The most recent thrust within ICT has been to embrace a Cloud Solution. There does however seem to be some confusion around what exactly the cloud is, what types of cloud there are and the business benefits to be gained by adopting a Cloud strategy.
Some definitions first:
- Cloud Solution
Prior to the Internet, all computer installations were based around a local computer centre where all the hardware and software driving the business computing was located. As the Internet developed, sped up and became sufficiently reliable to support business solutions, it began to make business sense to move business applications and/or data to an Internet base. Simply put, a Cloud Solution is where an organisation’s business computing platform, to a lesser or greater extent is based on Internet tools and techniques and reached, user location independent, by using Internet style connections .
- Public Cloud
A Public Cloud is a cost-effective way of sharing external resources provided by an external service provider of Cloud Services. The service provider shares infrastructure between several clients all seeking outsourced Cloud Based Solutions.
- Private cloud
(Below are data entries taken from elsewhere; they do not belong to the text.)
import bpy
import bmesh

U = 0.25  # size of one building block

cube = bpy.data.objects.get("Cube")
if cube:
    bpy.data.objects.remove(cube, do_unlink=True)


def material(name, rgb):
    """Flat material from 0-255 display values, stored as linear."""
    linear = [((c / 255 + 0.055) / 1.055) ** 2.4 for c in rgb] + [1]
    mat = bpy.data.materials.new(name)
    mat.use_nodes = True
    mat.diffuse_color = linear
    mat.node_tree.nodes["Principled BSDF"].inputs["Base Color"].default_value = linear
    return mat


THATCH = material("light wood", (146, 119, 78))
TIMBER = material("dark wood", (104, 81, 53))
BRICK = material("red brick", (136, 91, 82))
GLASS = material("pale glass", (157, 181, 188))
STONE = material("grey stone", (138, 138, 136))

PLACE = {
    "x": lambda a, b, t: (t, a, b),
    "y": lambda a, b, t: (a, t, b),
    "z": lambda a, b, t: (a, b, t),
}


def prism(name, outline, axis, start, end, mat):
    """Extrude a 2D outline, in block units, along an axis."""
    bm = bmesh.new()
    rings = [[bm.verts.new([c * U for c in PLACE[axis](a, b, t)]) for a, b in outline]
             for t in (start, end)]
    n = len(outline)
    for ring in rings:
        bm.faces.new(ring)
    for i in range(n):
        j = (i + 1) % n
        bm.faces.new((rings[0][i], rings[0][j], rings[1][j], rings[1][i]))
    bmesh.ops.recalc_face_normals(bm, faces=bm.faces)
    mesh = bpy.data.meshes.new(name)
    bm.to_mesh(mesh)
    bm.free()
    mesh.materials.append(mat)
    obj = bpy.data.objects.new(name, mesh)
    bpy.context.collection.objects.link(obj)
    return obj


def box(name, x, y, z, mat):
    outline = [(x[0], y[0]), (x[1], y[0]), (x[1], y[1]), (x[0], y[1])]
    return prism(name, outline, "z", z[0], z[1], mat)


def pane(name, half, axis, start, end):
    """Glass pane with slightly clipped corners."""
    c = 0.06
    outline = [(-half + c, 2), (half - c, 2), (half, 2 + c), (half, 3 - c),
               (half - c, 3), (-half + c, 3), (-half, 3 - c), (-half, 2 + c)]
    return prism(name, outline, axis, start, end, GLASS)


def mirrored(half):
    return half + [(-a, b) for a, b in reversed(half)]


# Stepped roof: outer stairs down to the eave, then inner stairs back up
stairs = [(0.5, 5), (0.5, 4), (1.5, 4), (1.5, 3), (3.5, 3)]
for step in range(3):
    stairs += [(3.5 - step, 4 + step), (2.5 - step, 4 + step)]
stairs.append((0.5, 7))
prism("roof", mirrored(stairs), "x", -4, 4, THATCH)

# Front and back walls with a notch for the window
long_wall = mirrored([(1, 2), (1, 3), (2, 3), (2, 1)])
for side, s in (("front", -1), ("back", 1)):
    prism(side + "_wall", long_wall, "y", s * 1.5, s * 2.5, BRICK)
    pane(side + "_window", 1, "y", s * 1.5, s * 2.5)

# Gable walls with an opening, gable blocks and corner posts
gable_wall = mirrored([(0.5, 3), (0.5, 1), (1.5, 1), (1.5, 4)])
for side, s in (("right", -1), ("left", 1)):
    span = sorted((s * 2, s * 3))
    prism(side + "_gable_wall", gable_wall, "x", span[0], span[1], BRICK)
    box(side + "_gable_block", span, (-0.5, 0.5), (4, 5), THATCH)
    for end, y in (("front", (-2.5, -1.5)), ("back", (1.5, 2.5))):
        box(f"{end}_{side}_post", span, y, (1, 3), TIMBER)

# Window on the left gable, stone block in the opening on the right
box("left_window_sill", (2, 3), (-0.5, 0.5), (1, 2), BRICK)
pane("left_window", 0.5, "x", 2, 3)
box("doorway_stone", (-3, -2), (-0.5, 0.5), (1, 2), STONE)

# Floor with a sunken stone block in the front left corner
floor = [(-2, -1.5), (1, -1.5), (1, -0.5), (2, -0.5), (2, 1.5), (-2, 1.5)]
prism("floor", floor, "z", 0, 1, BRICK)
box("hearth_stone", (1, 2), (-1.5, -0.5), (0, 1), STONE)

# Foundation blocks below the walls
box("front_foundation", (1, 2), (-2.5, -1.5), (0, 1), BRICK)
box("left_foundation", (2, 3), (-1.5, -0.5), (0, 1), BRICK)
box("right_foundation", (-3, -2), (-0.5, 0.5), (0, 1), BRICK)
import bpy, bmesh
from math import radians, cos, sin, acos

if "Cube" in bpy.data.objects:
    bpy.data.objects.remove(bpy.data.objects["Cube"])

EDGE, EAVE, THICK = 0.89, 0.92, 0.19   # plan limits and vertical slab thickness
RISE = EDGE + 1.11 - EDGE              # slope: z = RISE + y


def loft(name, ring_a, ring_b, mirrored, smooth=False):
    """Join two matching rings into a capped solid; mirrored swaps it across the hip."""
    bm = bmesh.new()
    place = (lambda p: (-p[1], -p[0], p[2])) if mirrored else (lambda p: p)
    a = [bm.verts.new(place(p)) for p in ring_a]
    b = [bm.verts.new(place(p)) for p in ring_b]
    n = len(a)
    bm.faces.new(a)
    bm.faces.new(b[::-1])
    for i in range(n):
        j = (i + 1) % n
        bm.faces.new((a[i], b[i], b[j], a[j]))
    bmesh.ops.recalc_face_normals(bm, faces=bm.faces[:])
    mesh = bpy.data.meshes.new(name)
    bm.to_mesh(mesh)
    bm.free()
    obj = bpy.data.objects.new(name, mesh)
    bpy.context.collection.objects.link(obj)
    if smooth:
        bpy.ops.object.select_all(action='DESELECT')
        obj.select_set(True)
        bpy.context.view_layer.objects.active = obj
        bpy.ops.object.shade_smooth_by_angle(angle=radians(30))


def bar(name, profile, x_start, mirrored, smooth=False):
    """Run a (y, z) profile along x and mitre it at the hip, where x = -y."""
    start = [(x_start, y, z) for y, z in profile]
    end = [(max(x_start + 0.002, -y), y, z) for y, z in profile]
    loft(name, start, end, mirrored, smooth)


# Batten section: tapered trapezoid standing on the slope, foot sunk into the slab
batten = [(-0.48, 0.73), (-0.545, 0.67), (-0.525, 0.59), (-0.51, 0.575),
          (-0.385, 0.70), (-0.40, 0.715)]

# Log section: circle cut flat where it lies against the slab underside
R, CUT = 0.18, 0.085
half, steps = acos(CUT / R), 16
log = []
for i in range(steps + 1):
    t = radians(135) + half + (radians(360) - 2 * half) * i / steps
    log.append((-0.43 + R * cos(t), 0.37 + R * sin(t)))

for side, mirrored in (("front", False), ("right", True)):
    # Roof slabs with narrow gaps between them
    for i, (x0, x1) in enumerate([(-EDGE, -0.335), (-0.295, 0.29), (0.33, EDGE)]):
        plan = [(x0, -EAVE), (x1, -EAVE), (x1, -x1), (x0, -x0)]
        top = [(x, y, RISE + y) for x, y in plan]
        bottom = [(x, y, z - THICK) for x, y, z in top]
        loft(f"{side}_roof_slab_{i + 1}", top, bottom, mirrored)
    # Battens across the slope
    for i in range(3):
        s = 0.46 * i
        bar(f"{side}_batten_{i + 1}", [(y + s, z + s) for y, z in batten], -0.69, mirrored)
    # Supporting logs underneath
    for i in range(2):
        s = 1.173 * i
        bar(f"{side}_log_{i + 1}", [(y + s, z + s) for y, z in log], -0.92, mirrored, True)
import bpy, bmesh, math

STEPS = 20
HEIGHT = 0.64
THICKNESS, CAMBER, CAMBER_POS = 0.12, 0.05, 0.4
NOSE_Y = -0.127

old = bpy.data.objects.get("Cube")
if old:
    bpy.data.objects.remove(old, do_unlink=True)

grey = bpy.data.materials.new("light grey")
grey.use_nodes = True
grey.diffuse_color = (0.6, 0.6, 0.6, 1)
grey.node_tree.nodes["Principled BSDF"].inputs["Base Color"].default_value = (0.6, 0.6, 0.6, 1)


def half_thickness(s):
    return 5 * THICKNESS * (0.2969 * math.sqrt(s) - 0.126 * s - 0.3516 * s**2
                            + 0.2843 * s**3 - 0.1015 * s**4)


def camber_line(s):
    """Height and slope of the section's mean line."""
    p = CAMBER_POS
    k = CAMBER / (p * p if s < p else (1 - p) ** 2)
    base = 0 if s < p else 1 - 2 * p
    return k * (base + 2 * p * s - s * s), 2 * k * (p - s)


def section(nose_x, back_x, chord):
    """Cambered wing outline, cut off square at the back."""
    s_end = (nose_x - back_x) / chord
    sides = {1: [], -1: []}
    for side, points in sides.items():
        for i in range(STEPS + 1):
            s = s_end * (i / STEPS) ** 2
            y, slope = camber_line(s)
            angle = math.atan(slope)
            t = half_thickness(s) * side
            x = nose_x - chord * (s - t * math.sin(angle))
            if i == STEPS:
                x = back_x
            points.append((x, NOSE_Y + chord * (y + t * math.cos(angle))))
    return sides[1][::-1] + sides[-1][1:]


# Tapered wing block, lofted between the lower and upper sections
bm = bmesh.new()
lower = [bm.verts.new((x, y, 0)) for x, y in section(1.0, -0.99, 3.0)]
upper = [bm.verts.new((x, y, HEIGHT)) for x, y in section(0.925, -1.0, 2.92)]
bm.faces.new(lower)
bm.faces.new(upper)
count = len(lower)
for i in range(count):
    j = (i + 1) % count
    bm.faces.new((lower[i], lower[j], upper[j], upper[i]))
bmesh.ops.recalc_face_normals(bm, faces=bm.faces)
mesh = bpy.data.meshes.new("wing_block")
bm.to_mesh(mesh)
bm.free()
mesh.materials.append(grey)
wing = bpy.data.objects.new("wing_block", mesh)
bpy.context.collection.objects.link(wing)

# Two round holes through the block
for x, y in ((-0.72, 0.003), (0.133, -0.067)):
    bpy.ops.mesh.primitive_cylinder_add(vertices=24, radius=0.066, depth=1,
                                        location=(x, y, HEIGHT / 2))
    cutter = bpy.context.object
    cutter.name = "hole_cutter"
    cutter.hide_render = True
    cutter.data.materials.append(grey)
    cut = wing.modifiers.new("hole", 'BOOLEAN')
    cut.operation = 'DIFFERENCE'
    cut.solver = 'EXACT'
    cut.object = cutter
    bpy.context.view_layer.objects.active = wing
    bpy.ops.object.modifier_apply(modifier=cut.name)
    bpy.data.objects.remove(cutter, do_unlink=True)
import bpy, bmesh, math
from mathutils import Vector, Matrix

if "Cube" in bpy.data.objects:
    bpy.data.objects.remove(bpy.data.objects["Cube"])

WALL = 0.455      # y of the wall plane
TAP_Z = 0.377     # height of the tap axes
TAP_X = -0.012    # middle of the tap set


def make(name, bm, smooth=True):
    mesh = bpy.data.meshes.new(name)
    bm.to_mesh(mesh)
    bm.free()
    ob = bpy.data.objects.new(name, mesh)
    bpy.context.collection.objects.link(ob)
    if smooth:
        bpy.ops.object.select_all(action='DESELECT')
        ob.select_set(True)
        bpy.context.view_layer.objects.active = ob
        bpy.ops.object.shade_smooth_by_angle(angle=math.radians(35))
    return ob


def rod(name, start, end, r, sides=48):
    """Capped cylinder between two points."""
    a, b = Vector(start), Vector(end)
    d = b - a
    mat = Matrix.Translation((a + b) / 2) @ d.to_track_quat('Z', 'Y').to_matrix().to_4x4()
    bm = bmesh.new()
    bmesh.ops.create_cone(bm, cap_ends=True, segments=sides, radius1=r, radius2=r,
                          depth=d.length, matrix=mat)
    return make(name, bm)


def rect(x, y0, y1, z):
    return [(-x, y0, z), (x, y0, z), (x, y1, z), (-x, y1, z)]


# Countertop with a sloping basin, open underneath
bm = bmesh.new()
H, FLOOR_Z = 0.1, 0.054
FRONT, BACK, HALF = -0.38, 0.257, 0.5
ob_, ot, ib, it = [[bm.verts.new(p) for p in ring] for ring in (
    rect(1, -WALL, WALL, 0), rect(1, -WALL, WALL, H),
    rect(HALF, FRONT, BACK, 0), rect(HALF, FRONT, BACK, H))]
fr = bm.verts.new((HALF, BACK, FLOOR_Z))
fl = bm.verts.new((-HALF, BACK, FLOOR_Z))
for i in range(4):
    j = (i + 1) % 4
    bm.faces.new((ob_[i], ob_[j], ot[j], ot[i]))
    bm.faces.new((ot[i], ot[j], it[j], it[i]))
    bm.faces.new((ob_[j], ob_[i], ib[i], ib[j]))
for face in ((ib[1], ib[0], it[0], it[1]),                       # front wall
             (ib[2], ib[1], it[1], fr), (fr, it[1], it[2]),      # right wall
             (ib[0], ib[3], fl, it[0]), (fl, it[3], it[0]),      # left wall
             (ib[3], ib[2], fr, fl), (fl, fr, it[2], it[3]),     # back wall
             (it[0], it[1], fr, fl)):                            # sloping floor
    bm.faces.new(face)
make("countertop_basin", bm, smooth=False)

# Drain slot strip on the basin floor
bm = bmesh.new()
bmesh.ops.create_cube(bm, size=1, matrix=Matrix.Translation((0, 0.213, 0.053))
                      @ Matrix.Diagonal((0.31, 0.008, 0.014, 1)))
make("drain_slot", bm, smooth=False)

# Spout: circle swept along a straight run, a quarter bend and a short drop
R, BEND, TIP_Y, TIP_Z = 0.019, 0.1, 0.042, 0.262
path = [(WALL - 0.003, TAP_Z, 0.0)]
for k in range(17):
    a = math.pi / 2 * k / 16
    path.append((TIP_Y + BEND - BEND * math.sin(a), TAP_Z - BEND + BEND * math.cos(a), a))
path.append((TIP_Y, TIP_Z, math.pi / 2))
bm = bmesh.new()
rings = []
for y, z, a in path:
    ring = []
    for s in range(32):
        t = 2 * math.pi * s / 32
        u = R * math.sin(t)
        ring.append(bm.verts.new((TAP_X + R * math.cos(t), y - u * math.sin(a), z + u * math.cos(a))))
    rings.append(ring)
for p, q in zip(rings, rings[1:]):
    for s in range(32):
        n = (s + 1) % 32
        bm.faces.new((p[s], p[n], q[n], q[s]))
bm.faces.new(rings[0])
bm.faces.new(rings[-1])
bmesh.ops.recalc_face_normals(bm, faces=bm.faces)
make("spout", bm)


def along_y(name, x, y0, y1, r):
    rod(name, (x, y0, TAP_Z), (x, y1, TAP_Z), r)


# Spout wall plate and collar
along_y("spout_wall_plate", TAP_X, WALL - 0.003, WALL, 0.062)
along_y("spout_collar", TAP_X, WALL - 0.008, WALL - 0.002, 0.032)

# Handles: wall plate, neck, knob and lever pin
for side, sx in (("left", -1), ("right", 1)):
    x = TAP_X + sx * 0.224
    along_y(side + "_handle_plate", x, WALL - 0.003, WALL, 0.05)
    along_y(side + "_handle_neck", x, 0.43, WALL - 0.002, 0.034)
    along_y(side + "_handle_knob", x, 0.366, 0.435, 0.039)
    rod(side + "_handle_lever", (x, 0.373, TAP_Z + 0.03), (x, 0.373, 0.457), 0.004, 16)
A private cloud is again provided by an external Cloud Service provider, either overseas or by a Cloud Service Provider UK, but the infrastructure is dedicated to a single organisation. The infrastructure can be external to the organisation, or can be in their premises, operated on an outsourced basis by the service provider.
- Hybrid Cloud
A hybrid cloud, as the name suggest is an integrated solution carrying out distinct functions within an organisation incorporating both public and private cloud techniques.
If you have decided as a matter of strategy to adopt a Cloud Solution, then there are several considerations to be borne in mind. These include, but aren’t the only ones, security, stability and cost.
If you intend to move your day to day business operations to the cloud, the very first thing to do is to look at your business to see what can be moved to the cloud. What is generally best in the cloud are outward facing portals for searchers, customers and suppliers, closely followed by secure portals to internal systems that provide support to staff working away from home base.
Some parts may not be moved to the cloud. Recent ransomware attacks have raised concerns about the security of hosted solutions. For example, a pharmaceutical company will not want its research and development data held by a third party, potentially making it more easily available to hackers. A company might find that it cannot lawfully outsource employee personal information, except under the most stringent of conditions.
it is a given that the cloud infrastructure and the means of access to it must be as close to 100% availability as possible. The cloud based systems, public or private, need to be available to your staff and all third parties such as suppliers and customers. If your business is such that even a short loss of service is unsustainable in business terms, then a cloud environment is not for you. Such businesses might include online shops, reservation services, and financial services. You need to be very clear about service levels and the penalties for failure, and have them written into a service level agreement with your Cloud Service provider.
You must also be very strong on security. What security will your potential Cloud Service provider put in place to safeguard your applications and data? What Disaster Plans do they have? Again, they must be documented, reviewed and approved.
In terms of cost, you need a structured financial model, showing the cost savings to be achieved with a Cloud Solution. There will be intangible benefits, but most will accrue from the cost savings consequent on reducing the operational costs of running a full ICT department.
Moving to the cloud is potentially a very big deal for a business. You need to consider all these factors before committing to a cloud solution, particularly a public cloud. Speaking in very broad terms, the most likely solution will be a hybrid cloud, where external facing functions are transferred to the cloud, and some functions retained internally within the company, but still based around cloud techniques.